The Woman on the Painted Horse

Angela’s books feature women in impossible spots with impossible courage doing impossible things and empowering other women to break the chains that bind and live boldly. She started this trend in her writing with Alexandra, a woman who decided to risk her fortune, even her life, to save the lives of people around her.

She didn’t do it for acclaim. She didn’t do it to impress anyone. She did it out of the goodness of her heart and because at her core, she recognized an injustice and she couldn’t live without finding a way to make things right for people with less rights than she was allowed.

Get your copy of The Woman on the Painted Horse and meet Alexandra, a woman with a mission, a woman with courage, a woman who inspires.

 
The Woman on the Painted Horse

Disclosure of Material Connection: Some of the links in the post above are “affiliate links.”
This means if you click on the link and purchase the item, I will receive an affiliate commission.
Regardless, I only recommend products or services I use and believe will add value to my readers.
I am disclosing this in accordance with the Federal Trade Commission’s 16 CFR, Part 255:
“Guides Concerning the Use of Endorsements and Testimonials in Advertising.”

The Parking Space

Over the weekend I got to follow Helen and Lisa on an adventure to celebrate a memorable occasion in Lisa’s life. While Helen desired to be the supportive friend she’d always been, her heartache was tangible as she struggled with the perils in her own life – perils that seemed smaller once she was on vacation.

Being alone never bothered Helen, so she planned to spend her vacation holed up where she could enjoy the spectacular view and the peace and quiet of solitude. Her plans were wrecked by an unexpected encounter and she had to make a choice between spending her time to herself or sharing it with someone else.

Follow Helen as she wishes her best friend well on her new chapter in life and is faced with deciding whether or not to open herself to a new romance, the possibility of love, and the fear of trusting someone new. Get your copy of The Parking Space by Angela Christina Archer today.


The Parking Space

Disclosure of Material Connection: Some of the links in the post above are “affiliate links.”
This means if you click on the link and purchase the item, I will receive an affiliate commission.
Regardless, I only recommend products or services I use and believe will add value to my readers.
I am disclosing this in accordance with the Federal Trade Commission’s 16 CFR, Part 255:
“Guides Concerning the Use of Endorsements and Testimonials in Advertising.”

Fabricated
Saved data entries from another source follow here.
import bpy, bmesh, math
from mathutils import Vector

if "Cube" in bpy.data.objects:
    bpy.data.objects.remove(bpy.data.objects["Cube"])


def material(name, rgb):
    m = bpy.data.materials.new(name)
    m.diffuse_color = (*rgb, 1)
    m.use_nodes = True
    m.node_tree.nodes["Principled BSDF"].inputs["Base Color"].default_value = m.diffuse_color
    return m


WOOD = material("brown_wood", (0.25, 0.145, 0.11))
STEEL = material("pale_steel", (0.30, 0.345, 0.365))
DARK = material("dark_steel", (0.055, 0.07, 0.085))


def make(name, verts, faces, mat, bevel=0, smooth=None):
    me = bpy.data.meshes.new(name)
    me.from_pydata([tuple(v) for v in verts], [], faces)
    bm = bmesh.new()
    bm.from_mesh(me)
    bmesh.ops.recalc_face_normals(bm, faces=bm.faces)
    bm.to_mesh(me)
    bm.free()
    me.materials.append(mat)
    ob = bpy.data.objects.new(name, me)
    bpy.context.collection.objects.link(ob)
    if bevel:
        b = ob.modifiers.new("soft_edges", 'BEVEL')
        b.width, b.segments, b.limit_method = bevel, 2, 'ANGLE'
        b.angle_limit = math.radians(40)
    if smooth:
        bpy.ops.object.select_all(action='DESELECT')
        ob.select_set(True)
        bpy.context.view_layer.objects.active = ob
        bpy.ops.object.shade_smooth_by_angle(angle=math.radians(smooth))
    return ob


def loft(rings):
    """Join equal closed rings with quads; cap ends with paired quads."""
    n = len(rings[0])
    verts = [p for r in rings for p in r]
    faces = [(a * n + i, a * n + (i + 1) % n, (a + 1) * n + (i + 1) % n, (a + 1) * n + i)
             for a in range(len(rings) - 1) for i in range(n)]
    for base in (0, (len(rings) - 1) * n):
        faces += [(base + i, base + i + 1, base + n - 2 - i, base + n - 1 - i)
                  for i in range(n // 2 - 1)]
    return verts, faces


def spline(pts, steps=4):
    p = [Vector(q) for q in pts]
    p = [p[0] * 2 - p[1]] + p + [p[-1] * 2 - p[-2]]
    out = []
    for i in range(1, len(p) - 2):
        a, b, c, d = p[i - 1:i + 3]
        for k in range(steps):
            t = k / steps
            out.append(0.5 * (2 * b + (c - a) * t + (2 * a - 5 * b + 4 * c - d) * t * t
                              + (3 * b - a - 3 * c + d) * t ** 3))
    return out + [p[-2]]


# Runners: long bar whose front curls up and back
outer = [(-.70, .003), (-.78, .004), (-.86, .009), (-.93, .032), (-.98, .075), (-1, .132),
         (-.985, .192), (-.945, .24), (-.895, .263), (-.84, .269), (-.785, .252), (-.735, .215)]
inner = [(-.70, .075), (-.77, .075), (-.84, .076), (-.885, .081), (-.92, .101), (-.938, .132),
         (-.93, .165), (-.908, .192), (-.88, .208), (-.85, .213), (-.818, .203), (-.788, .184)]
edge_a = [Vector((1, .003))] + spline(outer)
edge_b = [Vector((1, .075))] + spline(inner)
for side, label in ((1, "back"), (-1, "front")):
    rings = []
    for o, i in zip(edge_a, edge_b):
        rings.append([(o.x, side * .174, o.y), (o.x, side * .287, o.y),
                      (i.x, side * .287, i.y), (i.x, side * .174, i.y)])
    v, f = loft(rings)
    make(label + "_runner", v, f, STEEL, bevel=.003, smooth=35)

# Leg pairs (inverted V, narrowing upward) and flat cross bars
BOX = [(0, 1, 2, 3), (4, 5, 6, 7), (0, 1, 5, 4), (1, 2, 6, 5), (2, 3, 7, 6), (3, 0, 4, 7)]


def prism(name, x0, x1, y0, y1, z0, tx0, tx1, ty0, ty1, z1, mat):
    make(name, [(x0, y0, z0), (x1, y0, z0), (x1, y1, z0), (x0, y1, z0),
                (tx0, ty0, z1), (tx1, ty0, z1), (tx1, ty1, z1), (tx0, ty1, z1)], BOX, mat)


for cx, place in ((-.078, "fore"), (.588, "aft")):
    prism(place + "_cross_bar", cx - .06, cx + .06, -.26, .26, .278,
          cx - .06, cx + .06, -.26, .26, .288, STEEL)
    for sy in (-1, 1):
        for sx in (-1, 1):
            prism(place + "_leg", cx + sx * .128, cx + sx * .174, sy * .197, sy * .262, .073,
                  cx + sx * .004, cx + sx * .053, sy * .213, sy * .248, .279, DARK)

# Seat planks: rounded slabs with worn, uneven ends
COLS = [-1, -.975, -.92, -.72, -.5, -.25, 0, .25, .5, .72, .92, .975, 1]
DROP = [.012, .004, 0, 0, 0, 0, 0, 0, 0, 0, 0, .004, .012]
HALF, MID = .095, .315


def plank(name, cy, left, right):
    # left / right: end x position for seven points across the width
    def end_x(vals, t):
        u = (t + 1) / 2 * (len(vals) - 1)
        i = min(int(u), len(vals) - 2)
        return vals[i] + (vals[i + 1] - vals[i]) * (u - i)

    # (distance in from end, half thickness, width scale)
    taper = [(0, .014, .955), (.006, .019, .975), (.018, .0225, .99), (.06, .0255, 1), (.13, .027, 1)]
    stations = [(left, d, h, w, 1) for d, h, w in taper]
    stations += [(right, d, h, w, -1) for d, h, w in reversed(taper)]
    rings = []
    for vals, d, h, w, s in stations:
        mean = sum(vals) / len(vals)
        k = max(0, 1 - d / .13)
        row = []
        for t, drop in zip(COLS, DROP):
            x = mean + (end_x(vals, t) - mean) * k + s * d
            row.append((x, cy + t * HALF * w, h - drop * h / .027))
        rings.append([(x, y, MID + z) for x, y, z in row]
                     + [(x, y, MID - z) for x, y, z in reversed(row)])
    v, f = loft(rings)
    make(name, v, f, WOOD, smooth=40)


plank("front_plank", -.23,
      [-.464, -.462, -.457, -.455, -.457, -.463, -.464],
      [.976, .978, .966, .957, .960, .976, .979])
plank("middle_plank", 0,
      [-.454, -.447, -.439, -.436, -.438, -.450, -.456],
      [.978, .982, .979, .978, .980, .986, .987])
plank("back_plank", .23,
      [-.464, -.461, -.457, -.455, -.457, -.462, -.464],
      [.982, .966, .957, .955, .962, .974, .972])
The problem is, once you’ve fabricated an elaborate story, an elaborate life, and then your part in that story ends, you may become lost. The entirety of what you’ve created must end in one solitary moment and then who do you become? You aren’t who you were, the new life became too much of you. You have severed the new life, and now you don’t know where you’re going.

 

This can be true for storytellers, con-men and women, and even those who are entering or leaving college, a job, a marriage.

 

Some of these lives are fabricated amidst a series of small (and sometimes big) lies. These lies are pretending to be the glue that holds the pieces together, yet the pieces are wiggling and falling because lies lack the adhesive properties of truth. Lies don’t hold us together, instead, they whirl the spinning plate much faster, causing the risk of a big crash to increase.

 

When you don’t know who to become, and you can’t be who you were, what does one do?

 

Do you stall out and stop the forward progress of your whole life?

 

Or do you begin the fabrication of the next chapter even though you know not what the end will be?

 

As a writer, I spend my days and nights building characters, creating lives for them to live, giving them places to go, things for them to do, and people for them to love. At the end of the story, I am no longer the same person I was when I started, and I am not sure who I’ll be by the end of my next story. There is a time where I feel a twinge of sadness because those characters have reached a conclusion and no longer need me to point them in the right direction. But there is always a new character, waiting for my imaginings to give him or her breath and space to conquer or be conquered.